Books are such an important part of my therapy tool kit. In this blog, I will introduce you to three valuable picture books to use with kids in therapy that I have found useful.
Almost all children I know love being read to and so I regularly incorporate books into therapy sessions. I find reading to and with children is a great way to settle them into a session as it helps them concentrate and focus. Using books in therapy is also a very effective way to provide psycho-education and introduce children to new concepts that you want to help them understand.
Reading picture books on specific topics with children can also be a very powerful way to help them explore their own experiences. There are many wonderful therapeutic books for children available but today I want to share with you three favourite picture books for children which I have found to be very useful because they cover topics that aren’t often addressed.

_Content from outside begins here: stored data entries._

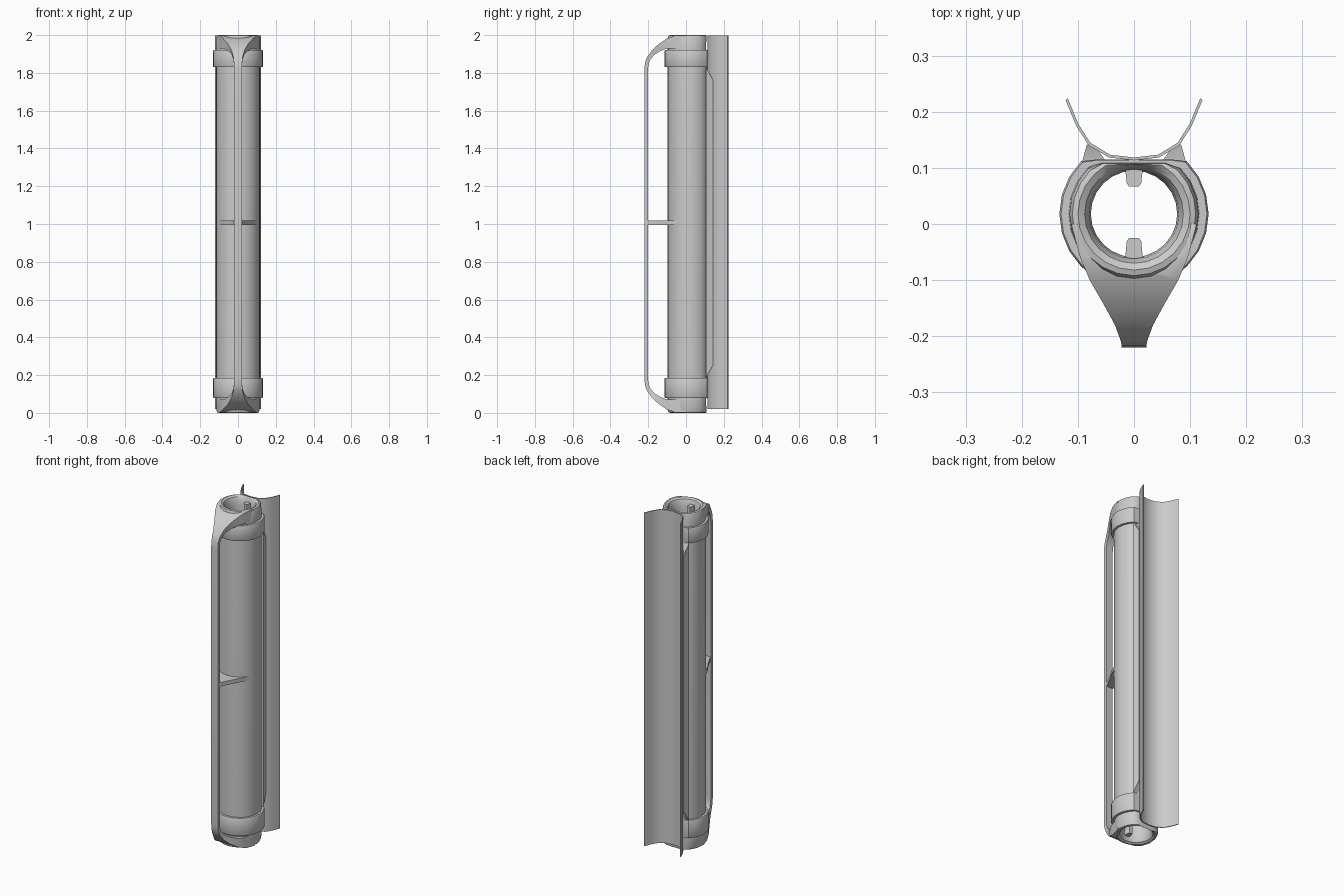
import bpy, bmesh, math

if "Cube" in bpy.data.objects:
    bpy.data.objects.remove(bpy.data.objects["Cube"])

CY = 0.018   # centre of the bore in y
SEG = 24


def finish(name, bm, angle=35, bevel=0.0):
    bmesh.ops.recalc_face_normals(bm, faces=bm.faces[:])
    me = bpy.data.meshes.new(name)
    bm.to_mesh(me)
    bm.free()
    ob = bpy.data.objects.new(name, me)
    bpy.context.collection.objects.link(ob)
    bpy.ops.object.select_all(action='DESELECT')
    ob.select_set(True)
    bpy.context.view_layer.objects.active = ob
    if bevel:
        mod = ob.modifiers.new("bevel", 'BEVEL')
        mod.width, mod.segments = bevel, 2
        bpy.ops.object.modifier_apply(modifier=mod.name)
    bpy.ops.object.shade_smooth_by_angle(angle=math.radians(angle))
    return ob


def loft(name, rings, closed=False, **kw):
    """Skin a list of equal-length point rings."""
    bm = bmesh.new()
    vs = [[bm.verts.new(p) for p in r] for r in rings]
    n, m = len(vs[0]), len(vs)
    for i in range(m if closed else m - 1):
        a, b = vs[i], vs[(i + 1) % m]
        for j in range(n):
            k = (j + 1) % n
            bm.faces.new((a[j], a[k], b[k], b[j]))
    if not closed:
        bm.faces.new(vs[0])
        bm.faces.new(vs[-1])
    return finish(name, bm, **kw)


def ring(r, z, back=1.0):
    """Circle around the bore, flattened at the back."""
    return [(r * math.cos(2 * math.pi * i / SEG),
             min(CY + r * math.sin(2 * math.pi * i / SEG), back), z) for i in range(SEG)]


def prism(name, pts, z0, z1, **kw):
    return loft(name, [[(x, y, z) for x, y in pts] for z in (z0, z1)], **kw)


# hollow tube with rounded rims and flattened back
half = [(0.117, 1.90, 0.113), (0.116, 1.93, 0.106), (0.115, 1.985, 0.108), (0.110, 1.997, 0.108),
        (0.100, 2.0, 0.106), (0.088, 1.993, 1), (0.080, 1.975, 1), (0.077, 1.94, 1)]
prof = half + [(r, 2 - z, b) for r, z, b in reversed(half)]
loft("tube", [ring(*p) for p in prof], closed=True)

# collars at both ends
for name, z0, z1 in (("upper_collar", 1.83, 1.92), ("lower_collar", 0.08, 0.185)):
    loft(name, [ring(0.10, z0, 0.10), ring(0.130, z0, 0.114), ring(0.133, z0 + 0.006, 0.115),
                ring(0.133, z1 - 0.006, 0.115), ring(0.130, z1, 0.114), ring(0.10, z1, 0.10)],
         closed=True)

# front handle: flat bar flaring into the end caps (outer y, z, inner y, z, half width)
sec = [(0.0, 1.999, 0.0, 1.93, 0.112), (-0.06, 1.997, -0.06, 1.93, 0.096),
       (-0.10, 1.982, -0.10, 1.93, 0.079), (-0.145, 1.953, -0.135, 1.916, 0.053),
       (-0.18, 1.920, -0.166, 1.897, 0.034), (-0.207, 1.882, -0.190, 1.870, 0.024),
       (-0.217, 1.855, -0.198, 1.85, 0.022), (-0.22, 1.82, -0.201, 1.82, 0.022)]
sec += [(a, 2 - b, c, 2 - d, w) for a, b, c, d, w in reversed(sec)]
handle = loft("front_handle", [[(-w, a, b), (w, a, b), (w, c, d), (-w, c, d)]
                               for a, b, c, d, w in sec])

# keep the bore open through the flared caps
bore = [(0.13, 2.03), (0.100, 2.0), (0.088, 1.99), (0.081, 1.96)]
bore += [(r, 2 - z) for r, z in reversed(bore)]
cutter = loft("bore_cutter", [ring(*p) for p in bore])
cutter.hide_render = True
cutter.hide_viewport = False
mod = handle.modifiers.new("bore", 'BOOLEAN')
mod.operation, mod.object, mod.solver = 'DIFFERENCE', cutter, 'EXACT'
bpy.context.view_layer.objects.active = handle
bpy.ops.object.modifier_apply(modifier=mod.name)
bpy.data.objects.remove(cutter)

# middle web joining the handle to the tube
side = [(0.018, -0.206), (0.03, -0.178), (0.055, -0.13), (0.085, -0.08), (0.113, -0.01)]
arc = [(0.1 * math.cos(t), CY + 0.1 * math.sin(t))
       for t in (math.radians(-20 - 14 * i) for i in range(11))]
prism("middle_web", side + arc + [(-x, y) for x, y in reversed(side)], 0.995, 1.018)

# guide keys inside the bore
for name, y0, y1 in (("back_key", 0.102, 0.067), ("front_key", -0.066, -0.025)):
    s = 0.006 if y1 > y0 else -0.006
    prism(name, [(-0.016, y0), (0.016, y0), (0.013, y1 - s), (0.009, y1),
                 (-0.009, y1), (-0.013, y1 - s)], 0.03, 1.97)

# tapered rear ribs carrying the curved plate
for name, s in (("right_rib", 1), ("left_rib", -1)):
    base = [(0.045, 0.105), (0.094, 0.105)]
    tip = [(0.084, 0.142), (0.070, 0.139)]
    loft(name, [[(s * x, y, z) for (x, y), z in zip(base + tip, zs)]
                for zs in ((0.185, 0.185, 0.25, 0.25), (1.83, 1.83, 1.765, 1.765))])

# curved rear plate
curve = [(0.0, 0.1185), (0.043, 0.1235), (0.078, 0.145), (0.099, 0.178), (0.118, 0.224)]
curve = [(-x, y) for x, y in reversed(curve[1:])] + curve
inner = [(x * 1.035, y - 0.005) if abs(x) < 0.09 else (x + math.copysign(0.004, x), y - 0.003)
         for x, y in curve]
prism("rear_plate", curve + inner[::-1], 0.02, 1.998, angle=40)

Friends and Technology
For most children at some point in their lives, there are likely to be difficulties with friendships, whether this is initiating conversations, making new friends or coping with the often changing dynamics of established friendship groups.

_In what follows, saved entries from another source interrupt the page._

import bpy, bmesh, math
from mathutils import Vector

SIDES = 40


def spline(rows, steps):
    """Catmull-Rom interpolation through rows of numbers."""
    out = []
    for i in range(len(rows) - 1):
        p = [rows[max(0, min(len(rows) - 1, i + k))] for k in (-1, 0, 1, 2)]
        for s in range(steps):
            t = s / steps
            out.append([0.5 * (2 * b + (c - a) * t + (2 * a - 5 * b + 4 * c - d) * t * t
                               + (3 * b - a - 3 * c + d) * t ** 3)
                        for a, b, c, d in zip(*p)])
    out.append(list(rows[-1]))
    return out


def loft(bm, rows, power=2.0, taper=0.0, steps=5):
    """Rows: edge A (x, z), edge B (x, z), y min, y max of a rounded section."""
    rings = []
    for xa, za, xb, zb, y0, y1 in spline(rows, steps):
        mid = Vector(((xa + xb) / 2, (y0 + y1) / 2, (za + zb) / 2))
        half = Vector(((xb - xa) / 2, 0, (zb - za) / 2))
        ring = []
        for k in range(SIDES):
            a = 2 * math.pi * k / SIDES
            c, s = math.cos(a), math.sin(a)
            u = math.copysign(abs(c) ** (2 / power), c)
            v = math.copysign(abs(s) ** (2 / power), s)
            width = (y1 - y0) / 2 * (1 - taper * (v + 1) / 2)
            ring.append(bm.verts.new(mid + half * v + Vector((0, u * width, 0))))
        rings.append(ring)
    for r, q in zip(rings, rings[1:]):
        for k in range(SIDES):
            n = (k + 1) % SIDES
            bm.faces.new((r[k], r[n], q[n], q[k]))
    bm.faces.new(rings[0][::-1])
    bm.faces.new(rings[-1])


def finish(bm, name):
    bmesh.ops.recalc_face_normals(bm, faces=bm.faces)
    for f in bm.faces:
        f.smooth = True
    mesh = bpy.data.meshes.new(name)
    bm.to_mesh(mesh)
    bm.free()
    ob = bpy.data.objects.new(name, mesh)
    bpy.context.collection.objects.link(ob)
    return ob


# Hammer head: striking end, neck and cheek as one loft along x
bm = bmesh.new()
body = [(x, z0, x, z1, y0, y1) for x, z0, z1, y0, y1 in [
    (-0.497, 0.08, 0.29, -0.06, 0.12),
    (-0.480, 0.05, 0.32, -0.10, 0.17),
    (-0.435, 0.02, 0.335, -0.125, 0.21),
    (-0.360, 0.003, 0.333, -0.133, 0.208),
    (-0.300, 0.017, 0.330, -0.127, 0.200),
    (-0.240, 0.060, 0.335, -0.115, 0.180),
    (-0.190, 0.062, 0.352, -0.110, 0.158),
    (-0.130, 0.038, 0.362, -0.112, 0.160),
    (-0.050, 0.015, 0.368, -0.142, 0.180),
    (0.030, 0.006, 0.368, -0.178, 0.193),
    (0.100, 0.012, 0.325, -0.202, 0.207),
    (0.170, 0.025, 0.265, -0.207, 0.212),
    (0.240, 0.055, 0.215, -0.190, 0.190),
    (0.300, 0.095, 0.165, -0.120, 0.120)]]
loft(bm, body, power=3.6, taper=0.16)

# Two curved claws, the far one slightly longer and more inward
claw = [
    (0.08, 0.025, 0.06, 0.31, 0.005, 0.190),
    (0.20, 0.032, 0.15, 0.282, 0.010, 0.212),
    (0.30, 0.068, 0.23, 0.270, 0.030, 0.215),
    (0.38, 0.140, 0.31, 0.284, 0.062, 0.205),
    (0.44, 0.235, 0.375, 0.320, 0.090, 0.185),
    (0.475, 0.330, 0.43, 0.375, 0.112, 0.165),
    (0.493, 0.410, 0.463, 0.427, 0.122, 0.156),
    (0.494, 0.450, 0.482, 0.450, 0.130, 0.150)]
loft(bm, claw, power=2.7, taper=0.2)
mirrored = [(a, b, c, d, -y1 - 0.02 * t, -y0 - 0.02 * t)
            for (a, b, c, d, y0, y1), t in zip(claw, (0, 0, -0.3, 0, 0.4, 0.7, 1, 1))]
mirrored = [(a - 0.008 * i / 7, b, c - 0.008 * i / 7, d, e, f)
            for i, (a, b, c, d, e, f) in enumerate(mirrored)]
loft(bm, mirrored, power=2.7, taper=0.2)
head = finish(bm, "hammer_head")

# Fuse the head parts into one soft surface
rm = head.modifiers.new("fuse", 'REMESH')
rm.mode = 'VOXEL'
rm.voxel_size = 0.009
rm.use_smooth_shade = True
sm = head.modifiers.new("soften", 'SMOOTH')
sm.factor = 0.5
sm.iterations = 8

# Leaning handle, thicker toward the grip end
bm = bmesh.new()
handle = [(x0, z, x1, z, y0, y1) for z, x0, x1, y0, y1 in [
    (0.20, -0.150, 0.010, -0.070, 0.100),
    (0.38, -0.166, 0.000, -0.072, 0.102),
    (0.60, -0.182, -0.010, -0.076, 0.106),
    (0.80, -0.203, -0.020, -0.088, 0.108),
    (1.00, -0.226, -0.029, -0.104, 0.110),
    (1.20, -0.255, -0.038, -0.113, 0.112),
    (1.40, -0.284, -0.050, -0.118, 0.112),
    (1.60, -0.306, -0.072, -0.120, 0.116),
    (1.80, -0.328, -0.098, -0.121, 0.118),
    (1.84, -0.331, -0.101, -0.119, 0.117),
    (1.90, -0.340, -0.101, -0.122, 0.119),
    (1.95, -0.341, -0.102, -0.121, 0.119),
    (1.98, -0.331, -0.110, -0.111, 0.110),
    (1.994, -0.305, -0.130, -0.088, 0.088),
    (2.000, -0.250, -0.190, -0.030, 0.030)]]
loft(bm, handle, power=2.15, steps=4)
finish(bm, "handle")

The Fabulous Friend Machine by Nick Bland is a fantastic picture book about technology and how it impacts our understanding of friends. Children are using phones and technology at younger and younger ages. The introduction of this technology has added a very significant layer of complexity to how children understand relationships with people they do not know in person.
In this excellent book, Popcorn the chicken who lives on a farm discovers a mobile phone which she thinks is a fabulous friend machine. Popcorn embraces this new technology and with great excitement, sets out to make some brand-new friends. However, in this delightful but cautionary tale Popcorn discovers that “friends” are not always who she thinks they are.
Depression and Seeking Help
Sarah and the Steep Slope by Danny Parker and Matt Ottley is a beautiful picture book about a girl who wakes up one day to find an enormous slope blocking out the sun and casting a shadow across her house. Sarah isn’t able to get past the steep slope, every time she tries, it gets steeper and steeper. Eventually, a steep doctor comes and helps Sarah.
This poignant book covers the topic of depression and overwhelming sadness but it has a wonderful message about the power of seeking help and the healing power of friendship in overcoming the most difficult of times. It is a wonderful picture book to use in therapy with children who are sad or experiencing grief and loss.
Disability and Difference
Disability, feeling different and bullying are addressed in the engaging book Go Percy Go by primary school teacher and author Brett Preiss. In this vibrantly illustrated book, Percy the pelican has only one wing. He struggles to be accepted and he is bullied because he looks different to all the other birds. However, Percy soon realises that he has other talents and on the soccer field he doesn’t need two wings. This book is a wonderful way to talk to children about difference, taking risks and believing in yourself.
A very useful bonus included in Go Percy Go are some suggested learning activities for teachers and ideas on how to incorporate mindfulness into the classroom.